YOUR INSTRUCTIONS — Where an entry contains an image, skip the image and print the rest exactly.

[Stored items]
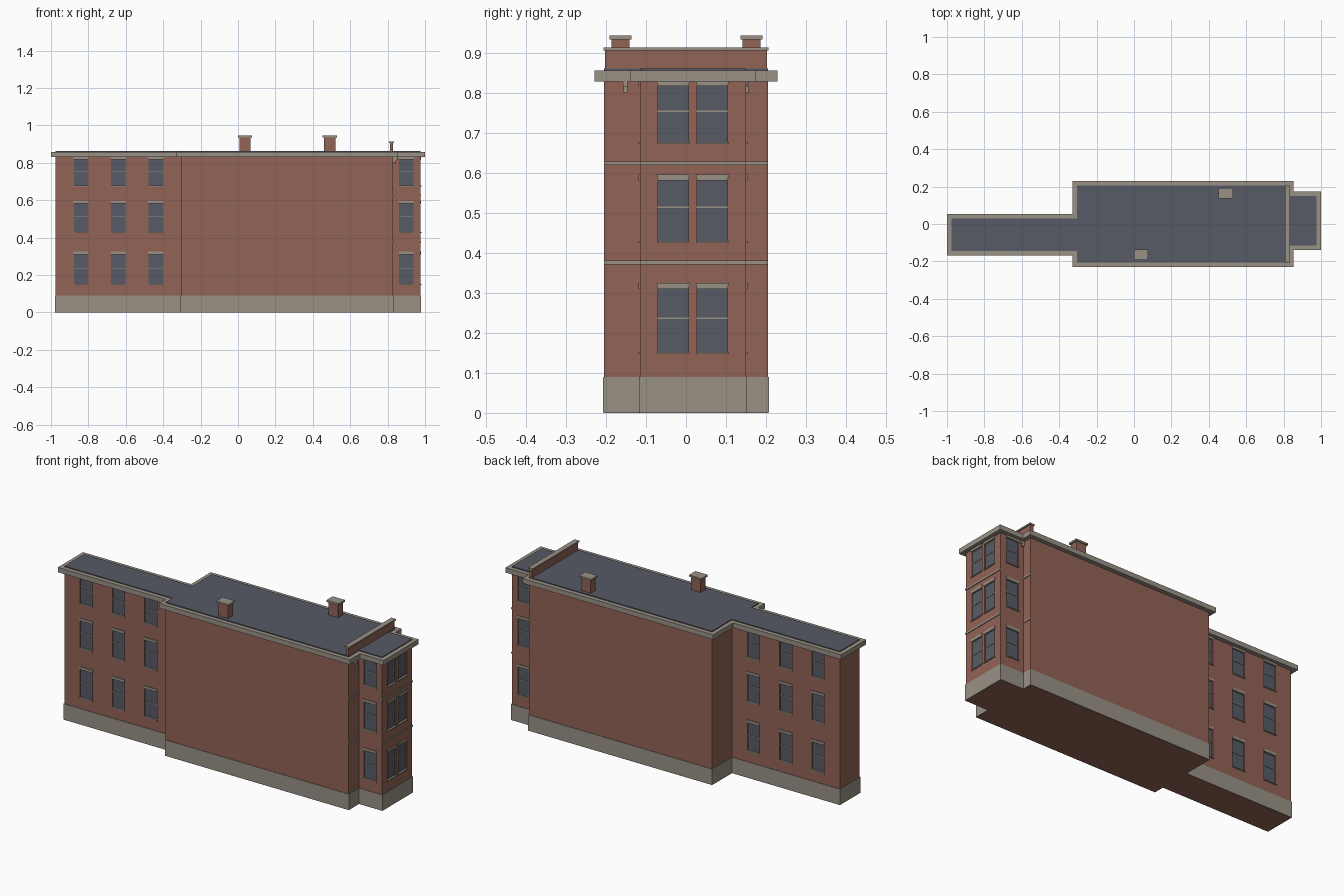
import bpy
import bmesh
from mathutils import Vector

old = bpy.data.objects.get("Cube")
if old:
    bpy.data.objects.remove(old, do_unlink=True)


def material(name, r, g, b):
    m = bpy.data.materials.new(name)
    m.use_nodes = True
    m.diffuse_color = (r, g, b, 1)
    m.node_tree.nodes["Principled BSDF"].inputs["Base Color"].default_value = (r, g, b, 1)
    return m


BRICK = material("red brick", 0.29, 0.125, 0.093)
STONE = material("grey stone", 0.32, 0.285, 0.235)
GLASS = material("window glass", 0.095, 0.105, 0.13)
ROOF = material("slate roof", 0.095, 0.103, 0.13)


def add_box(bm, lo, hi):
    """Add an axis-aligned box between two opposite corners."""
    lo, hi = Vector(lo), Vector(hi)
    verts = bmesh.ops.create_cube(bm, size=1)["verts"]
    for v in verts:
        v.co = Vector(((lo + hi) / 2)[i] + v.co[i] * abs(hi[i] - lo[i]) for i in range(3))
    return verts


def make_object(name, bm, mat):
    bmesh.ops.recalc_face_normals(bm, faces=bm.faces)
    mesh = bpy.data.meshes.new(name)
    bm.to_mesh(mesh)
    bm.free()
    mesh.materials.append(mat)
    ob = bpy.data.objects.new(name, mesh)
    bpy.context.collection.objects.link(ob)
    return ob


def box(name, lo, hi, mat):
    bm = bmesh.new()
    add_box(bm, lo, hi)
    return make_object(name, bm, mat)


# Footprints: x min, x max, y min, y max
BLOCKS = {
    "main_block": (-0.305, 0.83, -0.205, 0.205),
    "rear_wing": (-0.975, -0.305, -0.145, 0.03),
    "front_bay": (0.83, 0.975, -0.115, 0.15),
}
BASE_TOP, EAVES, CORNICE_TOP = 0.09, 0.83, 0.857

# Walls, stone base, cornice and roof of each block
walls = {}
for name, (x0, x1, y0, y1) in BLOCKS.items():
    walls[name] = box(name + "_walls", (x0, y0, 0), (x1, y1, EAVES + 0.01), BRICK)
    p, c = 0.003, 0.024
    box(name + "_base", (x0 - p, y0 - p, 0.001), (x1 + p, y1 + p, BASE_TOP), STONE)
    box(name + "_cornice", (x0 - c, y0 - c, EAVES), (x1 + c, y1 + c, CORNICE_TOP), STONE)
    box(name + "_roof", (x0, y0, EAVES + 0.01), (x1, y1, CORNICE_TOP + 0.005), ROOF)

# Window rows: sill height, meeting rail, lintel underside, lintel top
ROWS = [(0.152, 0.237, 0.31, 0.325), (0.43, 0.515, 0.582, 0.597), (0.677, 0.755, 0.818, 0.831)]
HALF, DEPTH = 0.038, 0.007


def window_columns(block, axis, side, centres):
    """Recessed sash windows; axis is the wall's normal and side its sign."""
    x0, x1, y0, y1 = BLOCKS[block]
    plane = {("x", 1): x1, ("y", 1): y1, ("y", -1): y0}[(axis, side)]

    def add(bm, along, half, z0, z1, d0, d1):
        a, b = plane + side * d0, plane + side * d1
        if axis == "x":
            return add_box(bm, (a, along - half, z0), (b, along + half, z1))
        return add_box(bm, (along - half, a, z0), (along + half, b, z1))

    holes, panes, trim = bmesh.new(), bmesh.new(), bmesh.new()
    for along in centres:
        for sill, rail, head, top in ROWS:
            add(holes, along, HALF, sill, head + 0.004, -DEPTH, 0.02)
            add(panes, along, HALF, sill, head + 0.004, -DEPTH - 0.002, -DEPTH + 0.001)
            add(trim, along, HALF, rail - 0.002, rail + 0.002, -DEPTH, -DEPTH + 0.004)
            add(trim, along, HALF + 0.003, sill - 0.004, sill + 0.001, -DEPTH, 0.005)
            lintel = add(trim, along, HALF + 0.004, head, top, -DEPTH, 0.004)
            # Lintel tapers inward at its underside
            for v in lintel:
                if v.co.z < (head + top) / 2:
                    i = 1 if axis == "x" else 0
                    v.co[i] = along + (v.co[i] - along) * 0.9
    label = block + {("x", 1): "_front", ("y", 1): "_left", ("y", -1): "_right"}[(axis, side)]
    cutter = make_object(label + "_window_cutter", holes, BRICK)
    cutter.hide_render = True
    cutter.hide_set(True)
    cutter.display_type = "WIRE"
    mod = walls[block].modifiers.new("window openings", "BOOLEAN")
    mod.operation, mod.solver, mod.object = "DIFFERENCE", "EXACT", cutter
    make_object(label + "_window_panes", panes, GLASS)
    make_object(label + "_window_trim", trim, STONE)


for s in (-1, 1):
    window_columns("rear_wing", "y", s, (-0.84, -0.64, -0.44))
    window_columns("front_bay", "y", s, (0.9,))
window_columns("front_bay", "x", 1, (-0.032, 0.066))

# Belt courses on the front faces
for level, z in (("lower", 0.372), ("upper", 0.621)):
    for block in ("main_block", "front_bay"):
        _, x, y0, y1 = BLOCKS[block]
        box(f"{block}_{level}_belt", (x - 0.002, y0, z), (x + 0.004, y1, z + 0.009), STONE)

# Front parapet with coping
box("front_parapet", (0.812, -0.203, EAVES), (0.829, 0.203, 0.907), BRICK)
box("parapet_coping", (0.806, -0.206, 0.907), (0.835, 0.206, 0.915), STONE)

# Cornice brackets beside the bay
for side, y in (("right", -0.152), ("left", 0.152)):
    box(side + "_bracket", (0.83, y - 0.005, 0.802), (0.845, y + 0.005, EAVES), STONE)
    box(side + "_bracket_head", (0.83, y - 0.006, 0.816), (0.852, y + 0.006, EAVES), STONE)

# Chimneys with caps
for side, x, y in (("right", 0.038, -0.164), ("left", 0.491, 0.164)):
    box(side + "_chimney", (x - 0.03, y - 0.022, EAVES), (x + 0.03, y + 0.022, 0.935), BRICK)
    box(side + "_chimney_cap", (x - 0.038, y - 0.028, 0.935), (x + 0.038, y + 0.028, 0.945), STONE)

ANSWER FOR THIS EXERCISE —
import bpy
import bmesh
from mathutils import Vector

old = bpy.data.objects.get("Cube")
if old:
    bpy.data.objects.remove(old, do_unlink=True)


def material(name, r, g, b):
    m = bpy.data.materials.new(name)
    m.use_nodes = True
    m.diffuse_color = (r, g, b, 1)
    m.node_tree.nodes["Principled BSDF"].inputs["Base Color"].default_value = (r, g, b, 1)
    return m


BRICK = material("red brick", 0.29, 0.125, 0.093)
STONE = material("grey stone", 0.32, 0.285, 0.235)
GLASS = material("window glass", 0.095, 0.105, 0.13)
ROOF = material("slate roof", 0.095, 0.103, 0.13)


def add_box(bm, lo, hi):
    """Add an axis-aligned box between two opposite corners."""
    lo, hi = Vector(lo), Vector(hi)
    verts = bmesh.ops.create_cube(bm, size=1)["verts"]
    for v in verts:
        v.co = Vector(((lo + hi) / 2)[i] + v.co[i] * abs(hi[i] - lo[i]) for i in range(3))
    return verts


def make_object(name, bm, mat):
    bmesh.ops.recalc_face_normals(bm, faces=bm.faces)
    mesh = bpy.data.meshes.new(name)
    bm.to_mesh(mesh)
    bm.free()
    mesh.materials.append(mat)
    ob = bpy.data.objects.new(name, mesh)
    bpy.context.collection.objects.link(ob)
    return ob


def box(name, lo, hi, mat):
    bm = bmesh.new()
    add_box(bm, lo, hi)
    return make_object(name, bm, mat)


# Footprints: x min, x max, y min, y max
BLOCKS = {
    "main_block": (-0.305, 0.83, -0.205, 0.205),
    "rear_wing": (-0.975, -0.305, -0.145, 0.03),
    "front_bay": (0.83, 0.975, -0.115, 0.15),
}
BASE_TOP, EAVES, CORNICE_TOP = 0.09, 0.83, 0.857

# Walls, stone base, cornice and roof of each block
walls = {}
for name, (x0, x1, y0, y1) in BLOCKS.items():
    walls[name] = box(name + "_walls", (x0, y0, 0), (x1, y1, EAVES + 0.01), BRICK)
    p, c = 0.003, 0.024
    box(name + "_base", (x0 - p, y0 - p, 0.001), (x1 + p, y1 + p, BASE_TOP), STONE)
    box(name + "_cornice", (x0 - c, y0 - c, EAVES), (x1 + c, y1 + c, CORNICE_TOP), STONE)
    box(name + "_roof", (x0, y0, EAVES + 0.01), (x1, y1, CORNICE_TOP + 0.005), ROOF)

# Window rows: sill height, meeting rail, lintel underside, lintel top
ROWS = [(0.152, 0.237, 0.31, 0.325), (0.43, 0.515, 0.582, 0.597), (0.677, 0.755, 0.818, 0.831)]
HALF, DEPTH = 0.038, 0.007


def window_columns(block, axis, side, centres):
    """Recessed sash windows; axis is the wall's normal and side its sign."""
    x0, x1, y0, y1 = BLOCKS[block]
    plane = {("x", 1): x1, ("y", 1): y1, ("y", -1): y0}[(axis, side)]

    def add(bm, along, half, z0, z1, d0, d1):
        a, b = plane + side * d0, plane + side * d1
        if axis == "x":
            return add_box(bm, (a, along - half, z0), (b, along + half, z1))
        return add_box(bm, (along - half, a, z0), (along + half, b, z1))

    holes, panes, trim = bmesh.new(), bmesh.new(), bmesh.new()
    for along in centres:
        for sill, rail, head, top in ROWS:
            add(holes, along, HALF, sill, head + 0.004, -DEPTH, 0.02)
            add(panes, along, HALF, sill, head + 0.004, -DEPTH - 0.002, -DEPTH + 0.001)
            add(trim, along, HALF, rail - 0.002, rail + 0.002, -DEPTH, -DEPTH + 0.004)
            add(trim, along, HALF + 0.003, sill - 0.004, sill + 0.001, -DEPTH, 0.005)
            lintel = add(trim, along, HALF + 0.004, head, top, -DEPTH, 0.004)
            # Lintel tapers inward at its underside
            for v in lintel:
                if v.co.z < (head + top) / 2:
                    i = 1 if axis == "x" else 0
                    v.co[i] = along + (v.co[i] - along) * 0.9
    label = block + {("x", 1): "_front", ("y", 1): "_left", ("y", -1): "_right"}[(axis, side)]
    cutter = make_object(label + "_window_cutter", holes, BRICK)
    cutter.hide_render = True
    cutter.hide_set(True)
    cutter.display_type = "WIRE"
    mod = walls[block].modifiers.new("window openings", "BOOLEAN")
    mod.operation, mod.solver, mod.object = "DIFFERENCE", "EXACT", cutter
    make_object(label + "_window_panes", panes, GLASS)
    make_object(label + "_window_trim", trim, STONE)


for s in (-1, 1):
    window_columns("rear_wing", "y", s, (-0.84, -0.64, -0.44))
    window_columns("front_bay", "y", s, (0.9,))
window_columns("front_bay", "x", 1, (-0.032, 0.066))

# Belt courses on the front faces
for level, z in (("lower", 0.372), ("upper", 0.621)):
    for block in ("main_block", "front_bay"):
        _, x, y0, y1 = BLOCKS[block]
        box(f"{block}_{level}_belt", (x - 0.002, y0, z), (x + 0.004, y1, z + 0.009), STONE)

# Front parapet with coping
box("front_parapet", (0.812, -0.203, EAVES), (0.829, 0.203, 0.907), BRICK)
box("parapet_coping", (0.806, -0.206, 0.907), (0.835, 0.206, 0.915), STONE)

# Cornice brackets beside the bay
for side, y in (("right", -0.152), ("left", 0.152)):
    box(side + "_bracket", (0.83, y - 0.005, 0.802), (0.845, y + 0.005, EAVES), STONE)
    box(side + "_bracket_head", (0.83, y - 0.006, 0.816), (0.852, y + 0.006, EAVES), STONE)

# Chimneys with caps
for side, x, y in (("right", 0.038, -0.164), ("left", 0.491, 0.164)):
    box(side + "_chimney", (x - 0.03, y - 0.022, EAVES), (x + 0.03, y + 0.022, 0.935), BRICK)
    box(side + "_chimney_cap", (x - 0.038, y - 0.028, 0.935), (x + 0.038, y + 0.028, 0.945), STONE)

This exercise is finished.